Safety measures must be taken when working with computer numerical control systems because they can cause injury if handled improperly.

  • When using computer numerical control systems, operators should always wear protective eyewear and ensure that anyone who enters their workspace also wears protective eyewear. 
  • It’s also important to remember that your hands may not have full mobility once you start working with a computer numerical control system; however, many computer numerical control systems allow you to program them so they do not move while your hands are near them.

Advantages Of CNC Over Manual Machining

Computer-Aided Design (CAD) software allows us to create 3D models of our projects and manipulate them as we wish. 

CAD also makes machine operations much simpler, as you only need to design your project once in a single format; once you’ve finished your CNC project, simply replicate it again and again on any one of a number of similar machines.

 If you have several different types of machinery at your disposal, you can even program them all to produce identical parts with just a few simple tweaks. 

When designing for mass production, these benefits are invaluable. In fact, thanks to computer numerical control technology, there is no longer a need for skilled machinists—the computer does all of that work instead. 

In addition to saving time and money by cutting out unnecessary labor costs, CNC technology gives manufacturers more freedom when it comes to choosing materials and designs. 

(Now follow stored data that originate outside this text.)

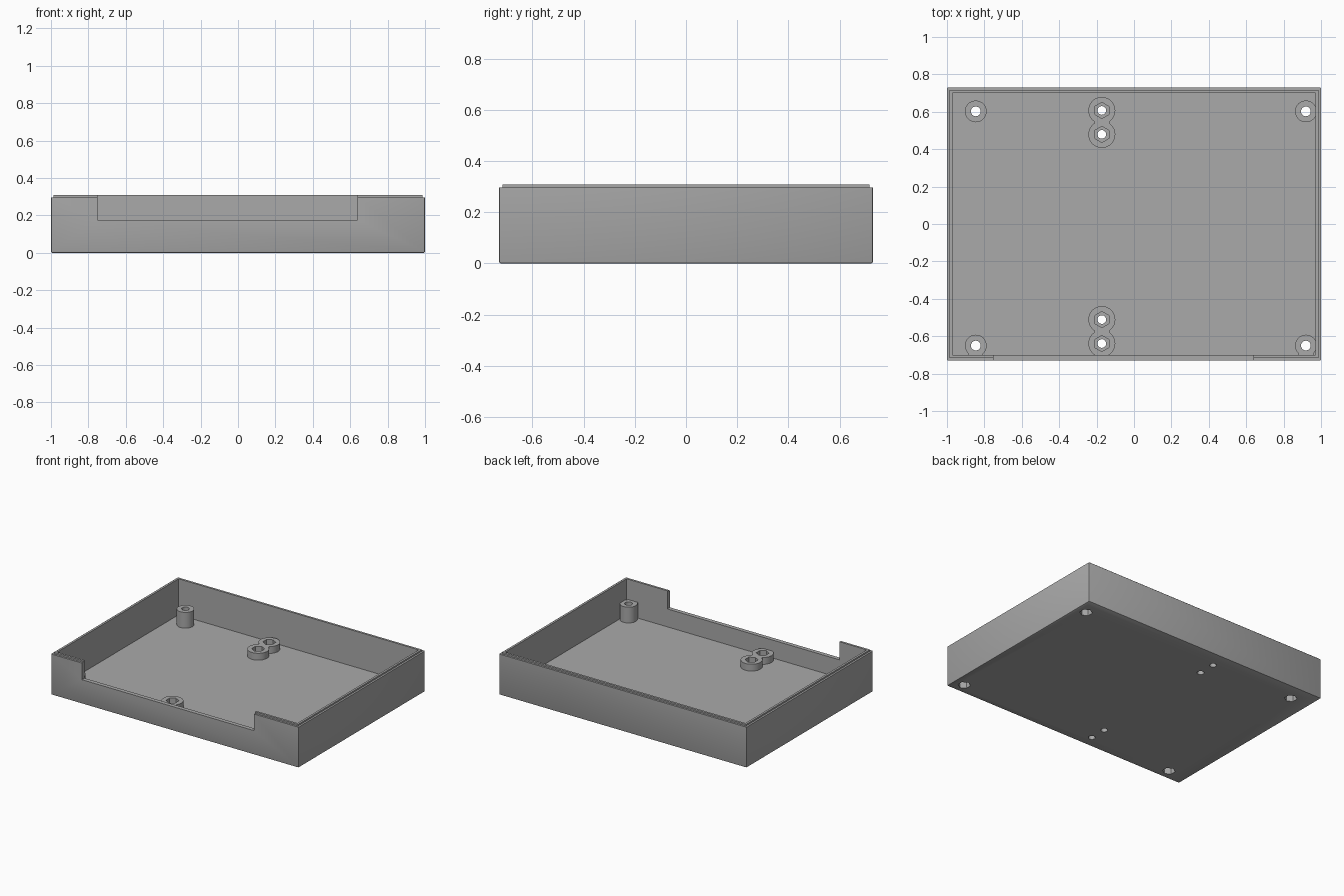
import bpy, bmesh
from mathutils import Matrix, Vector

if "Cube" in bpy.data.objects:
    bpy.data.objects.remove(bpy.data.objects["Cube"], do_unlink=True)

# Main dimensions
HX, HY = 1.0, 0.73
BODY_TOP, LIP_TOP, FLOOR = 0.297, 0.308, 0.045
POST_TOP, STANDOFF_TOP = 0.16, 0.095
WALL, STEP = 0.03, 0.014

gray = bpy.data.materials.new("plain gray")
gray.use_nodes = True
color = (0.4, 0.4, 0.4, 1)
gray.diffuse_color = color
gray.node_tree.nodes["Principled BSDF"].inputs["Base Color"].default_value = color


def finish(bm, name):
    mesh = bpy.data.meshes.new(name)
    bm.to_mesh(mesh)
    bm.free()
    mesh.materials.append(gray)
    obj = bpy.data.objects.new(name, mesh)
    bpy.context.collection.objects.link(obj)
    return obj


def box(name, low, high, bevel=0):
    low, high = Vector(low), Vector(high)
    bm = bmesh.new()
    place = Matrix.Translation((low + high) / 2) @ Matrix.Diagonal((*(high - low), 1))
    bmesh.ops.create_cube(bm, size=1, matrix=place)
    if bevel:
        # Every edge except those around the open top
        edges = [e for e in bm.edges if min(v.co.z for v in e.verts) < high.z - bevel]
        bmesh.ops.bevel(bm, geom=edges, offset=bevel, segments=2, profile=0.5, affect='EDGES')
    return finish(bm, name)


def cylinder(name, x, y, radius, z0, z1, sides=48):
    bm = bmesh.new()
    bmesh.ops.create_cone(bm, cap_ends=True, segments=sides, radius1=radius, radius2=radius,
                          depth=z1 - z0, matrix=Matrix.Translation((x, y, (z0 + z1) / 2)))
    return finish(bm, name)


def combine(obj, others, operation):
    """Apply one boolean per helper, then discard the helpers."""
    for other in others:
        mod = obj.modifiers.new("cut", 'BOOLEAN')
        mod.operation, mod.solver, mod.object = operation, 'EXACT', other
        other.hide_render = True
    depsgraph = bpy.context.evaluated_depsgraph_get()
    mesh = bpy.data.meshes.new_from_object(obj.evaluated_get(depsgraph))
    obj.modifiers.clear()
    obj.data = mesh
    for other in others:
        bpy.data.objects.remove(other, do_unlink=True)


def shade(obj):
    bpy.ops.object.select_all(action='DESELECT')
    obj.select_set(True)
    bpy.context.view_layer.objects.active = obj
    bpy.ops.object.shade_smooth_by_angle(angle=0.6)


post_spots = [(x, y) for x in (-0.846, 0.919) for y in (0.602, -0.65)]
STAND_X = -0.172
stand_pairs = {"back": (0.607, 0.479), "front": (-0.511, -0.639)}


def post_holes(x, y):
    # Screw hole with a hexagonal recess from below
    return [cylinder("hole", x, y, 0.026, -0.1, 0.4),
            cylinder("recess", x, y, 0.043, -0.1, 0.09, 6)]


# Tray: outer body, stepped lip, cavity and front opening
tray = box("tray", (-HX, -HY, 0), (HX, HY, BODY_TOP), bevel=0.007)
lip = box("lip", (STEP - HX, STEP - HY, 0.1), (HX - STEP, HY - STEP, LIP_TOP))
combine(tray, [lip], 'UNION')
cavity = box("cavity", (WALL - HX, WALL - HY, FLOOR), (HX - WALL, HY - WALL, 0.5))
opening = box("opening", (-0.75, -0.8, 0.176), (0.64, -0.6, 0.5))
cutters = [cavity, opening]
for x, y in post_spots:
    cutters += post_holes(x, y)
for pair in stand_pairs.values():
    cutters += [cylinder("hole", STAND_X, y, 0.023, -0.1, 0.4) for y in pair]
combine(tray, cutters, 'DIFFERENCE')
shade(tray)

# Corner screw posts, the front ones joined to the wall
for x, y in post_spots:
    side = ("front" if y < 0 else "back") + ("_left" if x > 0 else "_right")
    post = cylinder(side + "_post", x, y, 0.058, FLOOR, POST_TOP)
    if y < 0:
        web = box("web", (x - 0.04, WALL / 2 - HY, FLOOR), (x + 0.04, y - 0.01, POST_TOP))
        combine(post, [web], 'UNION')
    combine(post, post_holes(x, y), 'DIFFERENCE')
    shade(post)

# Paired low standoffs with hexagonal nut pockets
for side, (y0, y1) in stand_pairs.items():
    stand = cylinder(side + "_standoff_pair", STAND_X, y0, 0.072, FLOOR, STANDOFF_TOP)
    mid = (y0 + y1) / 2
    combine(stand, [cylinder("twin", STAND_X, y1, 0.072, FLOOR, STANDOFF_TOP),
                    box("neck", (STAND_X - 0.04, mid - 0.02, FLOOR),
                        (STAND_X + 0.04, mid + 0.02, STANDOFF_TOP))], 'UNION')
    holes = []
    for y in (y0, y1):
        holes += [cylinder("hole", STAND_X, y, 0.023, -0.1, 0.4),
                  cylinder("pocket", STAND_X, y, 0.043, FLOOR + 0.015, 0.4, 6)]
    combine(stand, holes, 'DIFFERENCE')
    shade(stand)
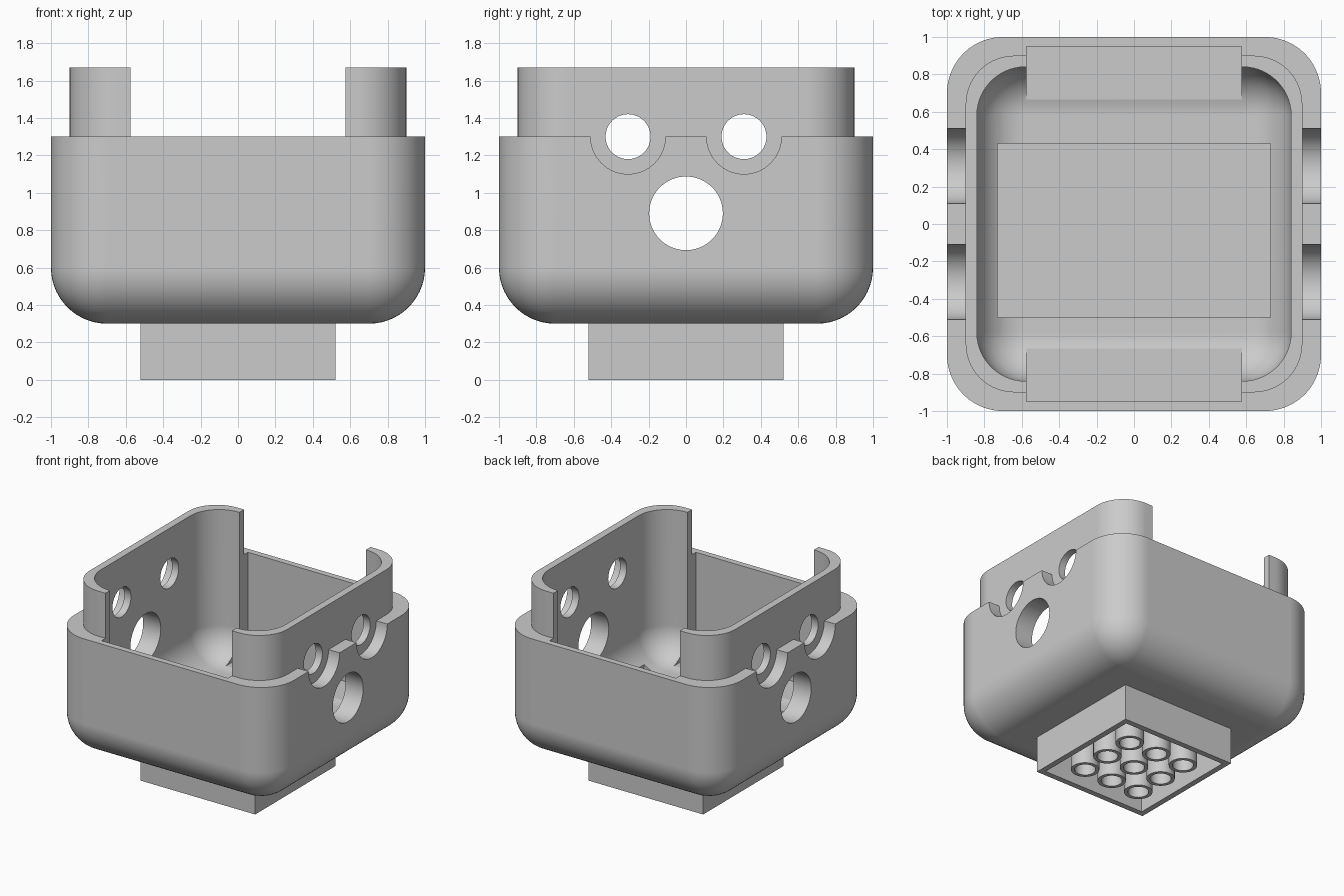
import bpy, bmesh, math
from mathutils import Matrix, Vector

default = bpy.data.objects.get("Cube")
if default:
    bpy.data.objects.remove(default, do_unlink=True)

GREY = (0.6, 0.6, 0.6, 1)
mat = bpy.data.materials.new("plain grey")
mat.use_nodes = True
mat.diffuse_color = GREY
mat.node_tree.nodes["Principled BSDF"].inputs["Base Color"].default_value = GREY


def to_object(name, bm):
    mesh = bpy.data.meshes.new(name)
    bmesh.ops.recalc_face_normals(bm, faces=bm.faces)
    bm.to_mesh(mesh)
    bm.free()
    obj = bpy.data.objects.new(name, mesh)
    mesh.materials.append(mat)
    bpy.context.collection.objects.link(obj)
    return obj


def box(name, low, high, radius=0, round_bottom=False):
    """Box with optional rounded upright edges and rounded bottom rim."""
    low, high = Vector(low), Vector(high)
    bm = bmesh.new()
    bmesh.ops.create_cube(bm, size=1)
    for v in bm.verts:
        v.co = (low + high) / 2 + v.co * (high - low)
    if radius:
        def chosen(e):
            a, b = (v.co for v in e.verts)
            upright = abs(a.z - b.z) > 0.01
            bottom = max(a.z, b.z) < low.z + 0.01
            return upright or (round_bottom and bottom)
        bmesh.ops.bevel(bm, geom=[e for e in bm.edges if chosen(e)],
                        offset=radius, segments=14, profile=0.5,
                        affect='EDGES', clamp_overlap=True)
    return to_object(name, bm)


def cylinders(name, centres, radius, length, axis='Z'):
    bm = bmesh.new()
    turn = Matrix.Rotation(math.pi / 2, 4, 'Y') if axis == 'X' else Matrix()
    for c in centres:
        bmesh.ops.create_cone(bm, cap_ends=True, segments=64, radius1=radius,
                              radius2=radius, depth=length,
                              matrix=Matrix.Translation(c) @ turn)
    return to_object(name, bm)


def combine(target, tool, operation='DIFFERENCE'):
    mod = target.modifiers.new("combine", 'BOOLEAN')
    mod.operation, mod.solver, mod.object = operation, 'EXACT', tool
    bpy.context.view_layer.objects.active = target
    bpy.ops.object.modifier_apply(modifier=mod.name)
    bpy.data.objects.remove(tool, do_unlink=True)


def finish(obj):
    bpy.ops.object.select_all(action='DESELECT')
    obj.select_set(True)
    bpy.context.view_layer.objects.active = obj
    bpy.ops.object.shade_smooth_by_angle(angle=math.radians(30))
    mod = obj.modifiers.new("even shading", 'WEIGHTED_NORMAL')
    mod.keep_sharp = True


# Rounded tray with round recesses in the rim of both sides
housing = box("housing", (-1, -1, 0.3), (1, 1, 1.3), 0.3, True)
ports = [(0, s * 0.31, 1.3) for s in (-1, 1)]
combine(housing, cylinders("port_recess", ports, 0.2, 3, 'X'))

# Raised lip and square foot
combine(housing, box("lip", (-0.9, -0.9, 1.05), (0.9, 0.9, 1.67), 0.26), 'UNION')
combine(housing, box("foot", (-0.52, -0.52, 0), (0.52, 0.52, 0.36)), 'UNION')

# Inner cavity and shallow floor pocket
combine(housing, box("cavity", (-0.84, -0.84, 0.46), (0.84, 0.84, 2.2), 0.26, True))
combine(housing, box("floor_pocket", (-0.73, -0.5, 0.445), (0.73, 0.43, 0.8)))

# Wide slots in the front and back walls
for s in (-1, 1):
    y = sorted((s * 0.6, s * 0.95))
    combine(housing, box("wall_slot", (-0.575, y[0], 0.475), (0.575, y[1], 2)))

# Round openings through both sides
combine(housing, cylinders("port_holes", ports, 0.12, 3, 'X'))
combine(housing, cylinders("cable_hole", [(0, 0, 0.89)], 0.197, 3, 'X'))

# Hollow underside of the foot
combine(housing, box("foot_hollow", (-0.473, -0.473, -0.1), (0.473, 0.473, 0.26)))
finish(housing)

# Grid of hollow tubes under the foot
grid = [(i * 0.262, j * 0.262) for i in (-1, 0, 1) for j in (-1, 0, 1)]
tubes = cylinders("foot_tubes", [(x, y, 0.14) for x, y in grid], 0.107, 0.28)
combine(tubes, cylinders("tube_bores", [(x, y, 0.08) for x, y in grid], 0.079, 0.36))
finish(tubes)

This means you can use wood instead of metal or carbon fiber instead of steel—all without having to compromise quality or safety standards.

The Future Of CNC

CNC machines are becoming more and more common in small shops and even hobbyist setups. 

The advantages of CNC machines are huge; they are faster, easier to control, and capable of taking on tasks that may not be possible with standard tools or techniques. 

However, there is still a lot of room for improvement with CNC machines. As technology advances so will CNC machines. 

It’s only a matter of time before we see them being used in new ways and for new purposes. 

  • What do you think these uses might be? 
  • What could we use computer numerical control for in ten years? 
  • Twenty years?
  •  How will it change manufacturing as a whole? 

Applications Of CNC Machines

CNC machines are used in many industries because of their versatility and accuracy. 

  • These machines can be used for 3D cutting, routing, milling, drilling, and much more.
  •  Industrial manufacturers use CNC machining to create products such as automotive components, airplane parts, and medical instruments.
  •  In addition to industrial applications, hobbyists use CNC machining for a variety of applications from woodworking to creating signs.

 It is easy to find CNC mills and lathes online if you want to purchase your own machine.

 If you’re just starting out with DIY projects, there are even some computer-numerically-controlled kits available that will allow you to build your own machine without spending too much money.

 There are plenty of resources available on sites like YouTube that show you how to get started using CNC machines.

 However, before attempting any type of project using these tools, it is important to make sure you have all the necessary safety equipment and training required by law. 

The last thing anyone wants is an injury while operating machinery!

What are the types of computer numerical control?